At that time, projects for the technical cleaning of the entire territory of the Zone were comparable with the financial costs necessary for space exploration. At its core, such an anthropogenic attitude made it possible to ignore any methods of restoring the natural environment and raised awareness among the masses of the lack of economic value of the territory.
Changes in the personnel management of the Chernobyl NPP and the Exclusion Zone, which came with a change in the political system in the country, led to the fact that there were fewer people who understood and knew the problems of the radioactively contaminated territories. Each new appointment, both in the top leadership of the country and in the relevant ministry, was the start of the next PR of the newly appointed leadership.
The theme of Chernobyl is a fertile field for PR itself, especially if such enthusiasm is supported by large circulations of popular media. What is the once-worn proposal of one well-known official worth making Ukrainian Las Vegas on the basis of the Exclusion Zone? There are no boundaries between absurdity and real things for people with wild fantasies.
This is especially evident in this context, if we take into account that the speaker proposed to place gaming casinos in proximity to the unfinished Chernobyl facilities. There were a few suggestions with a less painful imagination, but equally hopeless. For example, some suggested using the territory of the exclusion zone for growing biofuel in its open spaces. It was not only about the use of rapeseed grown for these purposes near Chernobyl.

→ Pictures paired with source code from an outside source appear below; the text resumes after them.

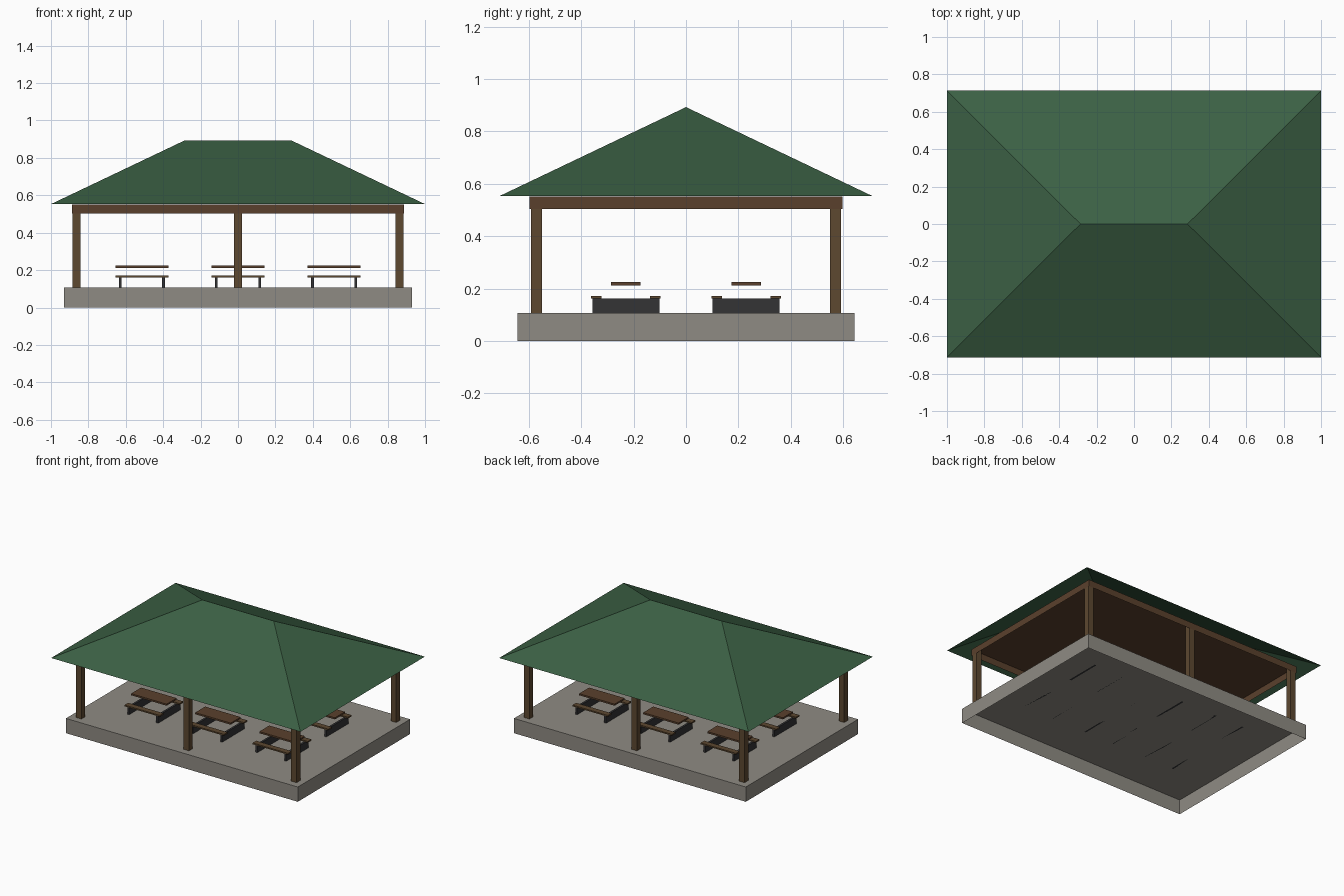
import bpy
import bmesh

cube = bpy.data.objects.get("Cube")
if cube:
    bpy.data.objects.remove(cube, do_unlink=True)


def material(name, hex_code):
    """Flat colour from an sRGB hex string, stored as linear values."""
    srgb = [int(hex_code[i:i + 2], 16) / 255 for i in (0, 2, 4)]
    colour = [((c + 0.055) / 1.055) ** 2.4 for c in srgb] + [1]
    mat = bpy.data.materials.new(name)
    mat.use_nodes = True
    mat.diffuse_color = colour
    mat.node_tree.nodes["Principled BSDF"].inputs["Base Color"].default_value = colour
    return mat


green = material("roof_green", "3b6044")
concrete = material("concrete_grey", "8f8b83")
post_wood = material("post_brown", "5d4830")
beam_wood = material("beam_brown", "5a402c")
metal = material("dark_metal", "333335")


def finish(name, bm, mat):
    mesh = bpy.data.meshes.new(name)
    bm.to_mesh(mesh)
    bm.free()
    mesh.materials.append(mat)
    obj = bpy.data.objects.new(name, mesh)
    bpy.context.collection.objects.link(obj)
    return obj


def box(name, mat, x, y, z, open_bottom=False):
    """Box between (low, high) pairs on each axis."""
    bm = bmesh.new()
    bmesh.ops.create_cube(bm, size=1)
    for v in bm.verts:
        v.co = [low + (c + 0.5) * (high - low) for c, (low, high) in zip(v.co, (x, y, z))]
    bm.normal_update()
    if open_bottom:
        under = [f for f in bm.faces if f.normal.z < -0.5]
        bmesh.ops.delete(bm, geom=under, context='FACES')
    return finish(name, bm, mat)


def around(centre, width):
    return centre - width / 2, centre + width / 2


FLOOR, BEAM, EAVE, RIDGE = 0.107, 0.503, 0.553, 0.893

# Floor slab and the beam frame with its ceiling, both hollow underneath
box("floor_slab", concrete, around(0, 1.86), around(0, 1.286), (0, FLOOR), True)
box("beam_frame", beam_wood, around(0, 1.774), around(0, 1.196), (BEAM, EAVE - 0.001), True)

# Hollow hip roof
bm = bmesh.new()
eaves = [bm.verts.new((sx, sy * 0.713, EAVE)) for sx, sy in ((-1, -1), (1, -1), (1, 1), (-1, 1))]
west, east = [bm.verts.new((x, 0, RIDGE)) for x in (-0.286, 0.286)]
a, b, c, d = eaves
for corners in ((a, b, east, west), (b, c, east), (c, d, west, east), (d, a, west)):
    bm.faces.new(corners)
finish("hip_roof", bm, green)

# Posts
for x in (-0.863, 0, 0.863):
    for y in (-0.571, 0.571):
        box("post", post_wood, around(x, 0.043), around(y, 0.043), (FLOOR, EAVE - 0.005))

# Picnic tables
for x in (-0.514, 0, 0.514):
    for y in (-0.23, 0.23):
        box("table_top", beam_wood, around(x, 0.284), around(y, 0.114), (0.212, 0.224))
        for side in (-1, 1):
            box("bench", post_wood, around(x, 0.284), around(y + side * 0.113, 0.041), (0.161, 0.171))
            box("table_leg", metal, around(x + side * 0.116, 0.015), around(y, 0.256), (FLOOR, 0.161))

Some “agro-reformers” still insist on the idea of growing Chernobyl rape. And the part went even deeper – it is proposed to use the abandoned wooden houses of the former residents of the Chernobyl Exclusion Zone for burning in thermal power plants. It is hard to say what is in the head of these failed experimenters. Nevertheless, there are articles about rape spiking on the Chernobyl fields, which almost made rich the enterprising farmers, in some publications from time to time.
All the above reasons are a clear illustration of the attitude of the powerful in the late 90s and early 2000s to the problems of the Chernobyl NPP and the Exclusion Zone on a secondary basis.
The time has come and the Chernobyl nuclear power plant still had to be shut down. This is long overdue, and was absolutely justified. It would seem that we sorted out one problem – the risks from the use of nuclear power plants that survived after the accident, which, although decontaminated, were nevertheless completely packed with residual effects of radionuclide wastes, were minimized.
In addition, the remaining Chernobyl units are crammed with old equipment, outdated to such an extent that working on it is not only inefficient, but it turned out to be not safe. Chernobyl personnel remained faced with all outstanding management and financial problems after the announcement of the closure of the station.
This state of hopelessness was aggravated by the understanding that no planned strategy or systemic decommissioning of nuclear units existed at that time. The closure of the Chernobyl nuclear power plant was the beginning of another financial problem and led to economic destabilization of the plant’s further work.
These inconsistencies were reflected very sharply on the qualified personnel of the Chernobyl nuclear power plant. The satellite city plunged into another avalanche of ways to survive. It took a while for the strict discipline and management regulations established at the station to close the Chernobyl nuclear power plant into a systematic rhythm.
The next 15 years will pass, and, we will all talk about the real resuscitation of the territory, so hopelessly called once the Exclusion Zone, only after almost a third of a century after the Chernobyl disaster.